“Many people live their lives locked in a paralysis of fear, seemingly unable to take a step forward to resolve a deadlock or reveal their true potential. These challenges differ for every individual, both in their nature and their scale. What may to one person seem a simple problem may be experienced by another as overwhelming and insurmountable. But the process of summoning up the courage required to take action is always the same regardless of how seemingly big or small the challenge.” January 2011 SGI Quarterly
These days, amidst all the changes taking place in my life, I find fear all around me. It creeps up slowly and quietly taking a firm hold by altering the direction of thoughts formed in my mind. Rather than thinking to myself, “I can do this”, I find myself saying “I’m not sure if I can.” Positive thoughts one minute are quickly transformed into negative ones within a matter of seconds. As I plan to move my life in a different and healthier direction, I find myself thinking….”But what if this happens?” or “What if that…?” Those “what ifs” have a way of instilling so much fear that there are times when I feel overwhelmed and afraid to do anything. Fear has a way of keeping us locked down to what is familiar and away from the unlimited possibilities that just might lead us in a more fulfilling and happier direction.
Over the past few weeks, I have become more and more aware of my fear and its stealthy nature. By observing my mind and thought patterns, I was able to find my fear’s point of entrance. It usually happens when I am daydreaming, or when I am looking forward to some upcoming event, thinking perhaps a bit too far off into the future. The door to my fear opens at that very moment when I begin to think “But, what if.” This is the crucial point when I allow fear to step in, set up command, and secure its secret operating spot somewhere in the depths of my mind. It happens the moment I go to that dark place that knows no bounds.

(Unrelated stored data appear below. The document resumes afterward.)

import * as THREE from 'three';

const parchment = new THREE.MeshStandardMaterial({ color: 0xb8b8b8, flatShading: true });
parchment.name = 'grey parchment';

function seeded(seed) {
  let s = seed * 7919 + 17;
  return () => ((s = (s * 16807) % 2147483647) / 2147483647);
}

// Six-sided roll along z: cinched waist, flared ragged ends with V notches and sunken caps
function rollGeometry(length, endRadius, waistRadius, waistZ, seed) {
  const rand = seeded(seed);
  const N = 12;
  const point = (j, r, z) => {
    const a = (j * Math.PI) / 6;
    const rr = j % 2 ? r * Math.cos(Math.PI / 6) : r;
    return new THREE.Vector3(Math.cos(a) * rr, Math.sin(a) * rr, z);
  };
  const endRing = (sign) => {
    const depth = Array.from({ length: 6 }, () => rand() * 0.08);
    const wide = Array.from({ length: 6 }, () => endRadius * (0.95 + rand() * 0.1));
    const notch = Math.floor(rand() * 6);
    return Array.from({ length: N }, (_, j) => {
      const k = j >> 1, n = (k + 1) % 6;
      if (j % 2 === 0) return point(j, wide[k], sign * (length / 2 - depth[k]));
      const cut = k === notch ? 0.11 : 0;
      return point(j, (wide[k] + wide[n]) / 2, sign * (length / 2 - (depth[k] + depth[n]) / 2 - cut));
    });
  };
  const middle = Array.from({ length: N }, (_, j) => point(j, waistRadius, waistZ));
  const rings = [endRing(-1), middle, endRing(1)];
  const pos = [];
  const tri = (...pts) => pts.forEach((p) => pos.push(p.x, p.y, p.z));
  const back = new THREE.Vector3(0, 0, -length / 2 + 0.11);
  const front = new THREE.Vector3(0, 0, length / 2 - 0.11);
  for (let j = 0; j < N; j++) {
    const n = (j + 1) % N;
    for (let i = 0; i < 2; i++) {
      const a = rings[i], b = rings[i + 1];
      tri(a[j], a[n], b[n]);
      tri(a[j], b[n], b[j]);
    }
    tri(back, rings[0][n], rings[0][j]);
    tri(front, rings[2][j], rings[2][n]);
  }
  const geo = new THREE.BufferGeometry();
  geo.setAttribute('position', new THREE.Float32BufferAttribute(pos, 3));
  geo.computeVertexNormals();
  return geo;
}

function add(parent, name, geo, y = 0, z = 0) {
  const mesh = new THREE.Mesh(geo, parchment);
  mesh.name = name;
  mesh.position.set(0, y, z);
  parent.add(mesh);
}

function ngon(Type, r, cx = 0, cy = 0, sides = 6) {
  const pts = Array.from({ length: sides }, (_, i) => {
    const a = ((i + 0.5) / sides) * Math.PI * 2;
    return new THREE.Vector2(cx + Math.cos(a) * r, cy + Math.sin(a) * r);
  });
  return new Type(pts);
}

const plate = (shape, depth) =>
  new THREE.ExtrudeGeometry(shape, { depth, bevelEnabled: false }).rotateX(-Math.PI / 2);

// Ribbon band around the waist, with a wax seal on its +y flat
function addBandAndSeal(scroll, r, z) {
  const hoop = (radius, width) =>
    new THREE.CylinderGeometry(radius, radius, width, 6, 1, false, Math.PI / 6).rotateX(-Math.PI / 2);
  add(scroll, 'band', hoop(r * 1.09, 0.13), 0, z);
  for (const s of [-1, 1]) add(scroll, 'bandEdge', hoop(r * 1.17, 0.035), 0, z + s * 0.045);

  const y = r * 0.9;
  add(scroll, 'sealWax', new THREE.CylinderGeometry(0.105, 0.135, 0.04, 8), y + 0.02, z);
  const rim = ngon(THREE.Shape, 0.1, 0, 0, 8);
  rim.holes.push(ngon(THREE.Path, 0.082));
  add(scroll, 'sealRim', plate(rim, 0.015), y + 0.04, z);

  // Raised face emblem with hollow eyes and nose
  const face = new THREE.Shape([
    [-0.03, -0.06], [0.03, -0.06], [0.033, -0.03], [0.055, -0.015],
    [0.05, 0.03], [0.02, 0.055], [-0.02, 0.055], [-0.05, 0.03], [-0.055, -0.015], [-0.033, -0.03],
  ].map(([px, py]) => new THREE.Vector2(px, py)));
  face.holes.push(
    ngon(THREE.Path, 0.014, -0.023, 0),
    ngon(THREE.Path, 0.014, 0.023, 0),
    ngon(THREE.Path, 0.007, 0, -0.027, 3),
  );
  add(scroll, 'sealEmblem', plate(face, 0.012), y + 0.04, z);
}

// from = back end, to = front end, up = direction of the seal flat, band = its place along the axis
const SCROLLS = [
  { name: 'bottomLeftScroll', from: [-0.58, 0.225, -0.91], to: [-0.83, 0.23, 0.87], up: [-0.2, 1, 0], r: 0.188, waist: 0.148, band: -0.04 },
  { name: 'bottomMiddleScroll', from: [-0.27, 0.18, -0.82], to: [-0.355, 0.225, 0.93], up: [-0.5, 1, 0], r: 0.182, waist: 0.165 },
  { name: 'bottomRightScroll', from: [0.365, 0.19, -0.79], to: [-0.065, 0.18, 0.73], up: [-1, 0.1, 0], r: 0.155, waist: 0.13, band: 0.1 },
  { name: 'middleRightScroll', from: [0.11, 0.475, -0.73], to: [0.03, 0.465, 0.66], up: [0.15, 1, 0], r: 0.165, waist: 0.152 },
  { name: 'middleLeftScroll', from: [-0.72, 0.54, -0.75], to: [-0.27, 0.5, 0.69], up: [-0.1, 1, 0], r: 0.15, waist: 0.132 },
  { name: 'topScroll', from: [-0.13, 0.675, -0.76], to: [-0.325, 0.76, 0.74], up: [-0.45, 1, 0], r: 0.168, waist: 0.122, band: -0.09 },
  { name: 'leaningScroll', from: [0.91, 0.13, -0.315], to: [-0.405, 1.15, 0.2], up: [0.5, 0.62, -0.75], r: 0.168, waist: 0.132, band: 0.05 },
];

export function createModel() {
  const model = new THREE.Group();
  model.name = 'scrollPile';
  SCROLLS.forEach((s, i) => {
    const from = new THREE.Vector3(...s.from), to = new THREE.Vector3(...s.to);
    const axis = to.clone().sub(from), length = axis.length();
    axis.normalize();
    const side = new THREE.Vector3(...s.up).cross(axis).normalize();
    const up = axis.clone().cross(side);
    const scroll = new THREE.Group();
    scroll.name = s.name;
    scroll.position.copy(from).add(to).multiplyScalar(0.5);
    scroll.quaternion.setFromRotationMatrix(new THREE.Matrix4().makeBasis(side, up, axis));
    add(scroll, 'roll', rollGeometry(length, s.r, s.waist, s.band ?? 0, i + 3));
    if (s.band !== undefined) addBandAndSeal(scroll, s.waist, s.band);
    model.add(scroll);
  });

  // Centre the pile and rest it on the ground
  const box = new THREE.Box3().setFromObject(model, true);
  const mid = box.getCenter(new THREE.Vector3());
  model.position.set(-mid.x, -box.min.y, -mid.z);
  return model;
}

And so, I made a conscious decision to stop. By recognizing when the door has opened, I’ve gained a greater ability to keep it closed. As soon as I catch myself thinking those what ifs, I tell myself to stop, and I lockdown those thoughts before they get out of hand. I literally tell myself, “Nope, I am not going there today.” I simply make the decision not to think in that negative way. I’ve learned, through this conscious act to change my thinking, that it takes courage to face my fears even the ones that hide in the dark corners of my mind. It is as SGI President Ikeda has said, “Small things matter. What may look like a small act of courage is courage nevertheless. The important thing is to be willing to take a step forward.”